Supervisory control and data acquisition or SCADA is a software architecture comprising computer systems, networks and graphical user interfaces (GUI) for top-level process supervision, while also containing other peripheral devices such as programmable logic controls (PLC), digital signal processors (DSPs), and discrete real-time communication (RTC). Basically, it is an application where multiple function keys or commands are sent to a computer terminal and the computer processes these keys or commands in response. The goal of this architecture is to let the computer perform work that is already programmed by the user. The beauty of this approach is that it is simple: the user just needs to specify what he wants the computer to do. This type of control can be used for a variety of tasks including fault injection, fault detection, rescheduling, and even dynamic scheduling.

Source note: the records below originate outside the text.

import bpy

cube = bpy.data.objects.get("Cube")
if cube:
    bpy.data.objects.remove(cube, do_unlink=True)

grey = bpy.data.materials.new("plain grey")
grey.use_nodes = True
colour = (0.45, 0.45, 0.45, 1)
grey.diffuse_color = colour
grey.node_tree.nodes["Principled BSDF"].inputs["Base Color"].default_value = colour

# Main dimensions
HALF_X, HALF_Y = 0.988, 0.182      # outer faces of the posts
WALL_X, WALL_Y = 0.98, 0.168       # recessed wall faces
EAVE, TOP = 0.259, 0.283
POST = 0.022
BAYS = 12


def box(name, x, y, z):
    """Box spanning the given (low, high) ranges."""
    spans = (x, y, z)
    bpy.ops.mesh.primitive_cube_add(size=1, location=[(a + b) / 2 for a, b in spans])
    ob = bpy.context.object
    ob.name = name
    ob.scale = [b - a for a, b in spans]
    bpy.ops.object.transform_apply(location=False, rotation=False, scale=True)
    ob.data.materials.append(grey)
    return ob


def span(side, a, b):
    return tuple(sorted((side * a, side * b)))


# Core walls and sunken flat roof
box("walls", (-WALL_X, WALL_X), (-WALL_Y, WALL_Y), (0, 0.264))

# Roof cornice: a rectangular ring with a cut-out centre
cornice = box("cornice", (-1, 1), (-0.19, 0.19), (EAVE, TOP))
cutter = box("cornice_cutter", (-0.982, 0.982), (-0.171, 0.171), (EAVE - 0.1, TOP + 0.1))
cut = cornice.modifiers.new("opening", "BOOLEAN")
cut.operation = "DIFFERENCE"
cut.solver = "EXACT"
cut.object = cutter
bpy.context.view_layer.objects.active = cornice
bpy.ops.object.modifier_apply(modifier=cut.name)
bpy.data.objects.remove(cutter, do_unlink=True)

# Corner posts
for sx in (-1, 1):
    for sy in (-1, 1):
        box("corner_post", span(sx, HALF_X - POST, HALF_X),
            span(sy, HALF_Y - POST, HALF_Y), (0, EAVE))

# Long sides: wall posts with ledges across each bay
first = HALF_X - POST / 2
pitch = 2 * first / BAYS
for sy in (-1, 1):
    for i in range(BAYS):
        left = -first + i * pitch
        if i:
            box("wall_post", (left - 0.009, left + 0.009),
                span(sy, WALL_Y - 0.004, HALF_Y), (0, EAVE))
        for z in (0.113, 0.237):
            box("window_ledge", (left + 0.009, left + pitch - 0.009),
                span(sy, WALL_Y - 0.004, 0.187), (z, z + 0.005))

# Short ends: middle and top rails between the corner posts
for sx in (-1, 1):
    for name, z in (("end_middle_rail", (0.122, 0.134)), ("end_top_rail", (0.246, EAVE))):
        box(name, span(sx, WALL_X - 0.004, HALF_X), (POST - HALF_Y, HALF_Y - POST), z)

Supervisory control and data acquisition can either be input (manually) or output (electronically). Input control SCADA systems control the operations inside the machines, while output control SCADA systems provide information to the human operator. The output systems can either be active (agents inside the machines) or passive (human operator). These types of control systems can be very complicated. For example, an active SCADA system can be controlled by a human operator through a keyboard and mouse, while a passive system can be controlled by a computer. These complexities are inherent in all SCADA systems.
Supervisory control and data acquisition can either be networked (using a local area network) or localized (uses of a Wide Area Network). Networks often used for SCADA are VPN, Local Area Network, WAN and Ethernet over firewall. Local Area Networks (LANs) connect computers via different means like router, wireless network, ISDN and so on. On the other hand, Wide Area Networks (WANs) connect computers using the internet or other high-speed technologies such as cable, DSL and so on.
In the past, a supervisor monitored a distributed system via desktop computer, laptop or remote access device. With the advent of the supervisory control and data acquisition, a user can monitor a centralized system from a distance. Today, SCADA is used for military intelligence, traffic management and supply chain control. There are three primary components of SCADA systems; sensors, actuators and software.
One of the most important benefits of using supervisory control and data acquisition is reliability. Unlike traditional systems monitoring or controlling only machines or locations, SCADA solutions can detect problems at any time and can recover from failures to the business system. This helps increase the productivity of the organization. Supervisory control and data acquisition systems are very reliable since they can detect faults that can lead to catastrophic outcomes. They also make use of distributed control to ensure smooth operation.